## [Input records]
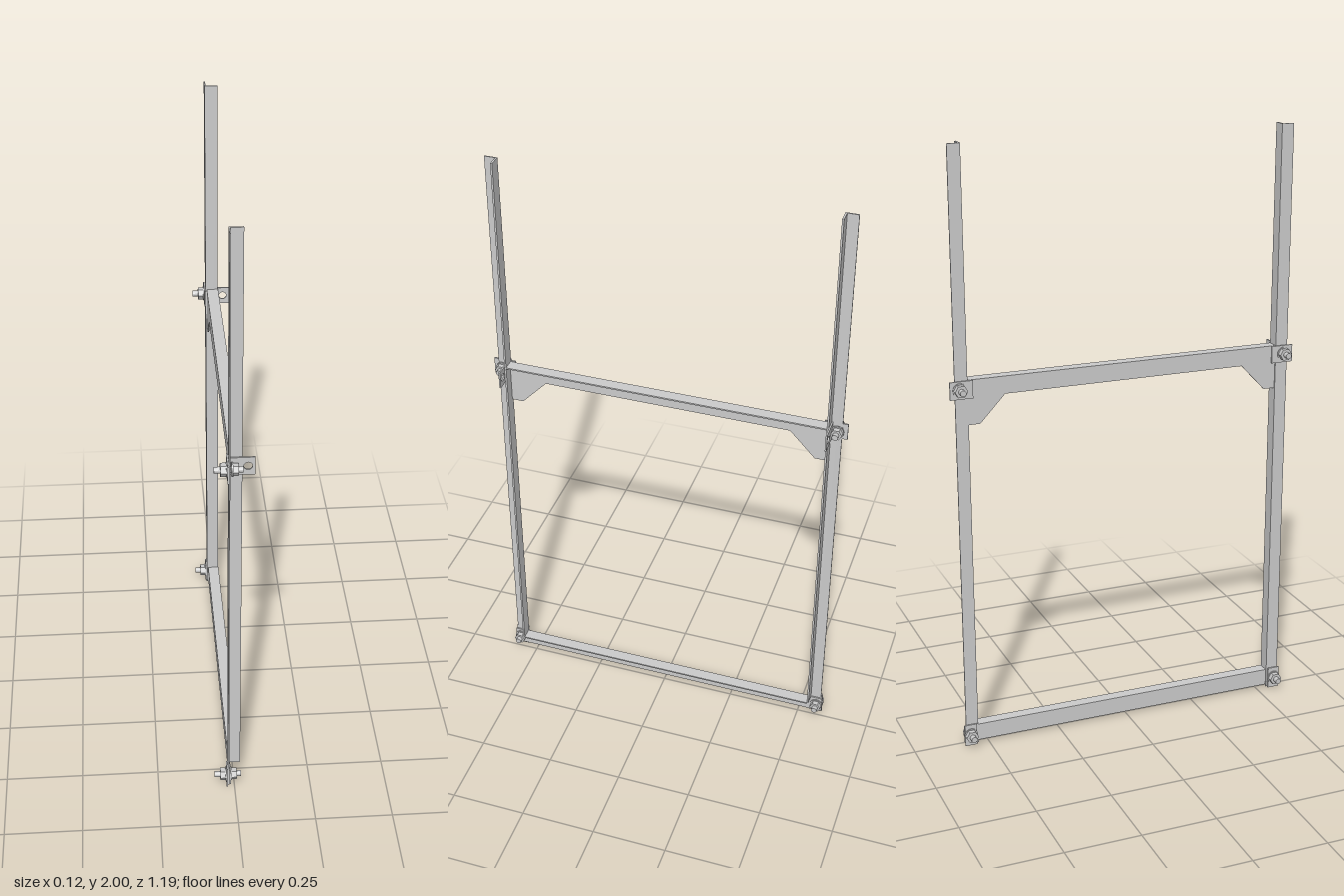
import * as THREE from 'three';

const steel = new THREE.MeshStandardMaterial({ color: 0xcccccc, flatShading: true });
const T = 0.005; // sheet thickness

function add(parent, name, geometry) {
  const mesh = new THREE.Mesh(geometry, steel);
  mesh.name = name;
  parent.add(mesh);
  return mesh;
}

// Box given by its limits on each axis
function slab(parent, name, [x0, x1], [y0, y1], [z0, z1]) {
  const mesh = add(parent, name, new THREE.BoxGeometry(x1 - x0, y1 - y0, Math.abs(z1 - z0)));
  mesh.position.set((x0 + x1) / 2, (y0 + y1) / 2, (z0 + z1) / 2);
}

// Cylinder lying along x
function rod(parent, name, x0, x1, radius, sides, y, z) {
  const mesh = add(parent, name, new THREE.CylinderGeometry(radius, radius, x1 - x0, sides));
  mesh.rotation.z = Math.PI / 2;
  mesh.position.set((x0 + x1) / 2, y, z);
}

function bolt(parent, y, z) {
  const g = new THREE.Group();
  g.name = 'bolt';
  rod(g, 'shank', -0.065, 0.0, 0.010, 16, y, z);
  rod(g, 'nut', -0.046, -0.029, 0.021, 6, y, z);
  rod(g, 'backWasher', -0.029, -0.025, 0.023, 20, y, z);
  rod(g, 'frontWasher', -0.013, -0.008, 0.022, 20, y, z);
  rod(g, 'head', -0.008, 0.008, 0.019, 6, y, z);
  rod(g, 'boltTip', 0.008, 0.022, 0.010, 16, y, z);
  parent.add(g);
}

export function createModel() {
  const model = new THREE.Group();
  model.name = 'angleFrame';

  // Horizontal angle bars: upright web at the back, flange along the top
  const bars = [['crossbar', 1.207, 1.265, 0.536, 0.536], ['bottomBar', 0.01, 0.068, 0.583, 0.536]];
  for (const [name, y0, y1, webEnd, flangeEnd] of bars) {
    const bar = new THREE.Group();
    bar.name = name;
    slab(bar, 'web', [-0.017, -0.012], [y0, y1], [-webEnd, webEnd]);
    slab(bar, 'topFlange', [-0.017, 0.022], [y1 - T, y1], [-flangeEnd, flangeEnd]);
    model.add(bar);
  }

  for (const s of [1, -1]) {
    const side = new THREE.Group();
    side.name = s > 0 ? 'frontSide' : 'backSide';

    // Angle post, open to the outside
    slab(side, 'postWeb', [-0.021, -0.017], [0.003, 2], [s * 0.536, s * 0.578]);
    slab(side, 'postFlange', [-0.021, 0.021], [0.068, 2], [s * 0.536, s * 0.542]);

    // Gusset under the crossbar
    const gusset = new THREE.Shape([[0.54, 1.21], [0.54, 1.118], [0.497, 1.118], [0.41, 1.21]]
      .map(([z, y]) => new THREE.Vector2(-s * z, y)));
    const plate = add(side, 'gusset', new THREE.ExtrudeGeometry(gusset, { depth: T, bevelEnabled: false }));
    plate.rotation.y = Math.PI / 2;
    plate.position.x = -0.017;

    // Bolted clip plates behind the joints
    slab(side, 'upperClip', [-0.026, -0.021], [1.207, 1.265], [s * 0.52, s * 0.595]);
    slab(side, 'lowerClip', [-0.026, -0.021], [0, 0.075], [s * 0.542, s * 0.583]);
    bolt(side, 1.237, s * 0.563);
    bolt(side, 0.038, s * 0.563);

    // Pierced tab standing out from the post
    const tab = new THREE.Shape([[-0.017, 1.207], [0.059, 1.207], [0.059, 1.267], [-0.017, 1.267]]
      .map(([x, y]) => new THREE.Vector2(x, y)));
    const hole = new THREE.Path();
    hole.absarc(0.038, 1.237, 0.013, 0, Math.PI * 2, true);
    tab.holes.push(hole);
    const tabMesh = add(side, 'tab', new THREE.ExtrudeGeometry(tab, { depth: T, bevelEnabled: false, curveSegments: 10 }));
    tabMesh.position.z = s * 0.5445 - T / 2;

    model.add(side);
  }
  return model;
}
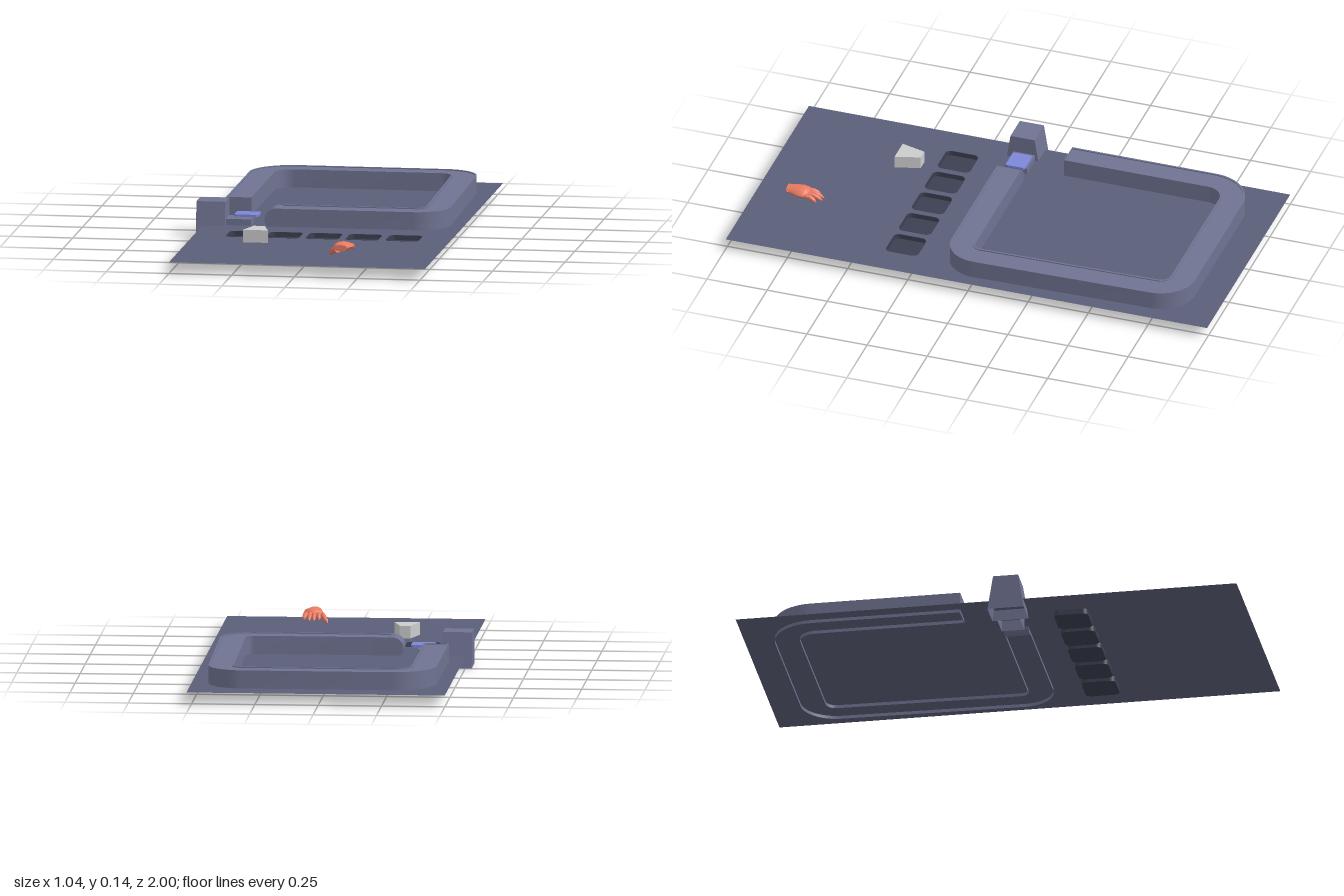
import * as THREE from 'three';
import { toCreasedNormals } from 'three/addons/utils/BufferGeometryUtils.js';

const mat = (color) => new THREE.MeshStandardMaterial({ color, side: THREE.DoubleSide });
const FLOOR = mat(0x5a5e78), STEEL = mat(0x6f7391), DARK = mat(0x3c3f50);
const BLUE = mat(0x7c86d8), GREY = mat(0xcccccc), SKIN = mat(0xe87a62);
const FLOOR_Y = 0.05;

function add(parent, name, geometry, material, x = 0, y = 0, z = 0) {
  const mesh = new THREE.Mesh(geometry, material);
  mesh.name = name;
  mesh.position.set(x, y, z);
  parent.add(mesh);
  return mesh;
}

// Rounded rectangle, drawn as a shape or a hole
function roundRect(Type, cx, cy, w, h, r) {
  const p = new Type(), a = w / 2 - r, b = h / 2 - r;
  p.absarc(cx + a, cy + b, r, 0, Math.PI / 2);
  p.absarc(cx - a, cy + b, r, Math.PI / 2, Math.PI);
  p.absarc(cx - a, cy - b, r, Math.PI, Math.PI * 1.5);
  p.absarc(cx + a, cy - b, r, Math.PI * 1.5, Math.PI * 2);
  p.closePath();
  return p;
}

// Extrudes a plan outline upward (shape y becomes -z)
function slab(shape, depth) {
  const g = new THREE.ExtrudeGeometry(shape, { depth, bevelEnabled: false, curveSegments: 8 });
  return g.rotateX(-Math.PI / 2);
}

// Line through corners, each rounded by its radius; corners are [x, z, radius]
function roundedPath(corners) {
  const v = corners.map(([x, z]) => new THREE.Vector2(x, z));
  const points = [v[0]];
  for (let i = 1; i < v.length - 1; i++) {
    const r = corners[i][2], k = 0.55;
    const toA = v[i - 1].clone().sub(v[i]).normalize();
    const toB = v[i + 1].clone().sub(v[i]).normalize();
    const at = (d, s) => v[i].clone().addScaledVector(d, s);
    points.push(...new THREE.CubicBezierCurve(at(toA, r), at(toA, r * (1 - k)),
      at(toB, r * (1 - k)), at(toB, r)).getPoints(12));
  }
  points.push(v[v.length - 1]);
  return points;
}

// Sweeps a [side, height] profile along a plan path
function sweep(path, profile) {
  const pos = [], index = [], n = profile.length;
  path.forEach((p, i) => {
    const before = path[Math.max(i - 1, 0)], after = path[Math.min(i + 1, path.length - 1)];
    const t = after.clone().sub(before).normalize();
    for (const [s, y] of profile) pos.push(p.x - t.y * s, y, p.y + t.x * s);
    if (i === 0) return;
    for (let j = 0; j < n - 1; j++) {
      const a = (i - 1) * n + j, c = i * n + j;
      index.push(a, a + 1, c, a + 1, c + 1, c);
    }
  });
  const g = new THREE.BufferGeometry();
  g.setAttribute('position', new THREE.Float32BufferAttribute(pos, 3));
  g.setIndex(index);
  return toCreasedNormals(g, 0.6);
}

// Box without its underside; its top is narrowed in z
function hood(w, h, d, topScale) {
  const g = new THREE.BoxGeometry(w, h, d), p = g.attributes.position;
  for (let i = 0; i < p.count; i++) if (p.getY(i) > 0) p.setZ(i, p.getZ(i) * topScale);
  const idx = Array.from(g.index.array);
  idx.splice(18, 6);
  g.setIndex(idx);
  g.clearGroups();
  g.computeVertexNormals();
  return g;
}

// Tapered limb along a curve, flattened in y, with a flat start
function limb(points, radii, flatten = 1, n = 14, sides = 12) {
  const curve = new THREE.CatmullRomCurve3(points.map((p) => new THREE.Vector3(...p)));
  const g = new THREE.TubeGeometry(curve, n, 1, sides), p = g.attributes.position;
  const v = new THREE.Vector3();
  for (let i = 0; i <= n; i++) {
    const c = curve.getPointAt(i / n), start = curve.getPointAt(Math.max(i, 1) / n);
    const f = (i / n) * (radii.length - 1), k = Math.min(Math.floor(f), radii.length - 2);
    const r = i === 0 ? 0 : THREE.MathUtils.lerp(radii[k], radii[k + 1], f - k);
    for (let j = 0; j <= sides; j++) {
      const q = i * (sides + 1) + j;
      v.fromBufferAttribute(p, q).sub(c).multiplyScalar(r);
      v.y *= flatten;
      v.add(start);
      p.setXYZ(q, v.x, v.y, v.z);
    }
  }
  return toCreasedNormals(g, 0.9);
}

function makeHand() {
  const hand = new THREE.Group();
  hand.name = 'hand';
  add(hand, 'palm', limb([[0.163, 0.1, 0.872], [0.162, 0.1, 0.84], [0.164, 0.098, 0.8], [0.168, 0.093, 0.762]],
    [0.026, 0.027, 0.034, 0.039, 0.036, 0], 0.5), SKIN);
  // Each finger: knuckle x, tip x, tip z
  const fingers = [[0.142, 0.136, 0.732], [0.158, 0.155, 0.712], [0.174, 0.174, 0.713], [0.189, 0.196, 0.733]];
  for (const [kx, tx, tz] of fingers) {
    add(hand, 'finger', limb([[kx, 0.096, 0.785], [(kx + tx) / 2, 0.094, (0.785 + tz) / 2], [tx, 0.078, tz]],
      [0.01, 0.0095, 0.009, 0.0085, 0.0075, 0]), SKIN);
  }
  add(hand, 'thumb', limb([[0.15, 0.094, 0.835], [0.126, 0.082, 0.812], [0.112, 0.068, 0.792], [0.106, 0.06, 0.778]],
    [0.016, 0.015, 0.012, 0.01, 0.008, 0]), SKIN);
  return hand;
}

export function createModel() {
  const model = new THREE.Group();

  // Floor sheet with an opening for every tray
  const trayXs = [-0.306, -0.146, 0.012, 0.17, 0.33], trayZ = 0.315;
  const floor = new THREE.Shape([[-0.5, -1], [0.52, -1], [0.52, 1], [-0.5, 1]].map((p) => new THREE.Vector2(...p)));
  for (const x of trayXs) floor.holes.push(roundRect(THREE.Path, x, -trayZ, 0.13, 0.134, 0.022));
  add(model, 'floor', new THREE.ShapeGeometry(floor, 8).rotateX(-Math.PI / 2), FLOOR, 0, FLOOR_Y, 0);

  // Sunken trays: bottom plus rim wall
  const bottom = roundRect(THREE.Shape, 0, 0, 0.13, 0.134, 0.022);
  const wall = roundRect(THREE.Shape, 0, 0, 0.132, 0.136, 0.023);
  wall.holes.push(roundRect(THREE.Path, 0, 0, 0.127, 0.131, 0.0205));
  for (const x of trayXs) {
    const tray = new THREE.Group();
    tray.name = 'tray';
    tray.position.set(x, 0.028, trayZ);
    add(tray, 'trayBottom', slab(bottom, 0.003), DARK);
    add(tray, 'trayWall', slab(wall, 0.0225), DARK);
    model.add(tray);
  }

  // Conveyor: walls, narrow rims and a slightly recessed belt
  const conveyor = new THREE.Group();
  conveyor.name = 'conveyor';
  const path = roundedPath([[-0.395, -0.115], [-0.395, -0.83, 0.12], [0.402, -0.83, 0.09],
    [0.418, 0.075, 0.085], [-0.21, 0.075]]);
  const half = [[0.05, 0.037], [0.05, 0.122], [0.042, 0.122], [0.042, 0.118]];
  const profile = [...half.map(([s, y]) => [-s, y]), ...half.slice().reverse()];
  add(conveyor, 'conveyorTrack', sweep(path, profile), STEEL);
  add(conveyor, 'conveyorEndPlate', new THREE.BoxGeometry(0.1, 0.085, 0.004), STEEL, -0.395, 0.0795, -0.115);
  const roller = new THREE.CylinderGeometry(0.045, 0.045, 0.1, 32).rotateX(Math.PI / 2);
  add(conveyor, 'endRoller', roller, STEEL, -0.21, 0.077, 0.075);
  model.add(conveyor);

  // Feeder at the start of the conveyor, open underneath
  add(model, 'feederHousing', hood(0.115, 0.14, 0.145, 0.69), STEEL, -0.4675, 0.075, 0.082);
  add(model, 'feederBase', hood(0.1, 0.07, 0.09, 1), STEEL, -0.36, 0.04, 0.075);
  const plate = slab(roundRect(THREE.Shape, 0, 0, 0.095, 0.08, 0.01), 0.009);
  add(model, 'feederPlate', plate, BLUE, -0.331, 0.083, 0.07);

  // Loose wedge block
  const wedge = new THREE.Shape([[-0.278, -0.535], [-0.178, -0.535], [-0.206, -0.436], [-0.25, -0.436]]
    .map((p) => new THREE.Vector2(...p)));
  add(model, 'wedgeBlock', slab(wedge, 0.05), GREY, 0, 0.056, 0);

  model.add(makeHand());
  return model;
}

## [Task description]
Filter the data, keeping only the lines that contain "profile".

## [Response to the exercise]
// Sweeps a [side, height] profile along a plan path
function sweep(path, profile) {
  const pos = [], index = [], n = profile.length;
    for (const [s, y] of profile) pos.push(p.x - t.y * s, y, p.y + t.x * s);
  const profile = [...half.map(([s, y]) => [-s, y]), ...half.slice().reverse()];
  add(conveyor, 'conveyorTrack', sweep(path, profile), STEEL);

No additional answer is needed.